Stored records

==================================================

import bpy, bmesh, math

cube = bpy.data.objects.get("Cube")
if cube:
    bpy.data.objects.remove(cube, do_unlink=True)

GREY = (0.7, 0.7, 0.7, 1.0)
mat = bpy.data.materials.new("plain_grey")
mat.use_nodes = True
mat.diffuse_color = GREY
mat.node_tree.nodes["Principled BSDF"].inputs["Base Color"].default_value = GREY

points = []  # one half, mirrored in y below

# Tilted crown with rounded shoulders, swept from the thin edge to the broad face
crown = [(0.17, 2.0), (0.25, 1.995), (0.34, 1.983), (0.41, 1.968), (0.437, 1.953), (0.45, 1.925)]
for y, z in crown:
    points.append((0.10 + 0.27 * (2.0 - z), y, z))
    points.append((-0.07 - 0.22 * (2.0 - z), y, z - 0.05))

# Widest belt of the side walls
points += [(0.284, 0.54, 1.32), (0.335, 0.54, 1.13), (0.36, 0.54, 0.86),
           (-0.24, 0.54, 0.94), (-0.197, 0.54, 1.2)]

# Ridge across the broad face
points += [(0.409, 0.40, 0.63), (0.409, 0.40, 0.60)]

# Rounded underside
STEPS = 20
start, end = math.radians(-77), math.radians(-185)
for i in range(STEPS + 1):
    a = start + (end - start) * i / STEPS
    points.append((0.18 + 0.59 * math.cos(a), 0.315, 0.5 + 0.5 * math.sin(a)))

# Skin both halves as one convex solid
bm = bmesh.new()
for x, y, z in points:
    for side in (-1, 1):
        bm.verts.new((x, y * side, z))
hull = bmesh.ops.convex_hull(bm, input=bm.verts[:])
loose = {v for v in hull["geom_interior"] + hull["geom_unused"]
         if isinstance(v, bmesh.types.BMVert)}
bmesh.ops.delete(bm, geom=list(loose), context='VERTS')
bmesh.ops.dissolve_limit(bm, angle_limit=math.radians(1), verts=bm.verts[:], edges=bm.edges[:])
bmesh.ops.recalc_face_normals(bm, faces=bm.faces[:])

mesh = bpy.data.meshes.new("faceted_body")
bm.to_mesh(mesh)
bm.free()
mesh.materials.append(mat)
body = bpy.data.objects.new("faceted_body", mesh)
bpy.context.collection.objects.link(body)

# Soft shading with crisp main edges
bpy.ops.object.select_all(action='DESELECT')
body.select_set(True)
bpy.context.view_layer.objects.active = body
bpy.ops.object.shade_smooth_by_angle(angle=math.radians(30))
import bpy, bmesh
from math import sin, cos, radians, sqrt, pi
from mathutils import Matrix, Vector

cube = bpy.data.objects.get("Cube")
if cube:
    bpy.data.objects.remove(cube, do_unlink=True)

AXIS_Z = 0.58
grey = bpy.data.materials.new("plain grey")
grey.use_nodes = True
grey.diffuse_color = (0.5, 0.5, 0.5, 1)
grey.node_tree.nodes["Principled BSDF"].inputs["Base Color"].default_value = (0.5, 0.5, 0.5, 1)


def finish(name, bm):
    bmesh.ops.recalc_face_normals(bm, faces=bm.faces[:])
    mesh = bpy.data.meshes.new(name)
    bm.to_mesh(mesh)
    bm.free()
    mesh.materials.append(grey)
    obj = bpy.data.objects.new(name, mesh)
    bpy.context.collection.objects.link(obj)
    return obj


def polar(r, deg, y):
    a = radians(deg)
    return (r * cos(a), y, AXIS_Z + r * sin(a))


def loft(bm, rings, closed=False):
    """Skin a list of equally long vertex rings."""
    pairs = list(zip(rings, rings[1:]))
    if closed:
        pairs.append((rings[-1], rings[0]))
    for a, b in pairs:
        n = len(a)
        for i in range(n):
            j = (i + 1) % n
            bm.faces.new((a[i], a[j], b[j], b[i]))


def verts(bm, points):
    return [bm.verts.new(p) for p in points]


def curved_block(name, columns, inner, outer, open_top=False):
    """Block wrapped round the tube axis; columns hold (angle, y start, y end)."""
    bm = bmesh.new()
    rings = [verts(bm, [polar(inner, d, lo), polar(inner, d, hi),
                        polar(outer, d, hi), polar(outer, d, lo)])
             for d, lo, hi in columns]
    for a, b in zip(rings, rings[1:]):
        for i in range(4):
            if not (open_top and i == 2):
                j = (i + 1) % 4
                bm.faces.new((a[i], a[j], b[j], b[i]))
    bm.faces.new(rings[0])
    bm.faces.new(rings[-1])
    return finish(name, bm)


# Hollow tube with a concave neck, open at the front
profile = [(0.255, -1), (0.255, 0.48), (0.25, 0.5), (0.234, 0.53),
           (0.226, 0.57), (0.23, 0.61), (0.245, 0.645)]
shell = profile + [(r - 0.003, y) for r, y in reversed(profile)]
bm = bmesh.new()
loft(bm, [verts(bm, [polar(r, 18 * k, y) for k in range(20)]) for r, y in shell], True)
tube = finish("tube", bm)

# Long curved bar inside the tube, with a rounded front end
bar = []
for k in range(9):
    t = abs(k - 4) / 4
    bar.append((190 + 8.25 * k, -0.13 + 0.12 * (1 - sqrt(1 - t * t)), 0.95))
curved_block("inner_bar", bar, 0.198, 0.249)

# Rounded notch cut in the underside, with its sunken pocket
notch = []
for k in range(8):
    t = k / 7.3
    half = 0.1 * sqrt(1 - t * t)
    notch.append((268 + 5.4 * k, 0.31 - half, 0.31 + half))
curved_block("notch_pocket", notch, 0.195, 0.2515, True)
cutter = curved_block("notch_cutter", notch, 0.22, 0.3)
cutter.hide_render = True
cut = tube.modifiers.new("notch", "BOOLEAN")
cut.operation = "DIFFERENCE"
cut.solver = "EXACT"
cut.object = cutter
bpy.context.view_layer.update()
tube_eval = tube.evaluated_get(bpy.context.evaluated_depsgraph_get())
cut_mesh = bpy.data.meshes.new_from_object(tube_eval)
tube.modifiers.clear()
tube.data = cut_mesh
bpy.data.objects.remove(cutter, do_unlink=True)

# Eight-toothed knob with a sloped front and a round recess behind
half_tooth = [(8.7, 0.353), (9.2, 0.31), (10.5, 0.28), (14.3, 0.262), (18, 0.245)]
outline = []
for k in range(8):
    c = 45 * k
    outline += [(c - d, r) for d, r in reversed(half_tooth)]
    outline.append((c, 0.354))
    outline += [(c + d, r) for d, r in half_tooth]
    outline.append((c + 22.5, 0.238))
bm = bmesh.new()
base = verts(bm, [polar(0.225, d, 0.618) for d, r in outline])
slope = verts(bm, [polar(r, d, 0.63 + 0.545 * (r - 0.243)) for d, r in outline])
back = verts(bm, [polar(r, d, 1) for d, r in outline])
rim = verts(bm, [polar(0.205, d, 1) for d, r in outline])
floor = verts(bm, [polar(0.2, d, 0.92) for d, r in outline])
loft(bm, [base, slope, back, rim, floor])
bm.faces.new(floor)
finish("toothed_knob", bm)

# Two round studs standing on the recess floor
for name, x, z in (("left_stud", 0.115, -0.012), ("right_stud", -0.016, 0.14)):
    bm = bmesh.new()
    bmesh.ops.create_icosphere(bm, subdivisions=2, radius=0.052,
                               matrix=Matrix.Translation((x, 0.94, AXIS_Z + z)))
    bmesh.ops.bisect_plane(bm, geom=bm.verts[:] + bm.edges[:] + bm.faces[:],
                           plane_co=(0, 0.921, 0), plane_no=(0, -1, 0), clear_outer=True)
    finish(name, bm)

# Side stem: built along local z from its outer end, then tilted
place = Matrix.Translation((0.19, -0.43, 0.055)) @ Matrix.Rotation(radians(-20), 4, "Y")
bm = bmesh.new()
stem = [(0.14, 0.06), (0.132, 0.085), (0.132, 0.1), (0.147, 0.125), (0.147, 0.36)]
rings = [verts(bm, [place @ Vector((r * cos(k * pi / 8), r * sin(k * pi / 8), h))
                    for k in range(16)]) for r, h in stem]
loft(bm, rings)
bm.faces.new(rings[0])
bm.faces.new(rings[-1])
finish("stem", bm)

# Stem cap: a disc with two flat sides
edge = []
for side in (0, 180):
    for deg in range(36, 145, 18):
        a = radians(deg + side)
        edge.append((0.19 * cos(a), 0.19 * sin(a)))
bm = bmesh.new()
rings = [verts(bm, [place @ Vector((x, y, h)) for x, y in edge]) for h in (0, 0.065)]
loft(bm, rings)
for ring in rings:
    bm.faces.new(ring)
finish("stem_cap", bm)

==================================================

> **Work order**
Each line in the data that holds the word "points" must be copied.

> **Response to this task**
points = []  # one half, mirrored in y below
    points.append((0.10 + 0.27 * (2.0 - z), y, z))
    points.append((-0.07 - 0.22 * (2.0 - z), y, z - 0.05))
points += [(0.284, 0.54, 1.32), (0.335, 0.54, 1.13), (0.36, 0.54, 0.86),
points += [(0.409, 0.40, 0.63), (0.409, 0.40, 0.60)]
    points.append((0.18 + 0.59 * math.cos(a), 0.315, 0.5 + 0.5 * math.sin(a)))
for x, y, z in points:
def verts(bm, points):
    return [bm.verts.new(p) for p in points]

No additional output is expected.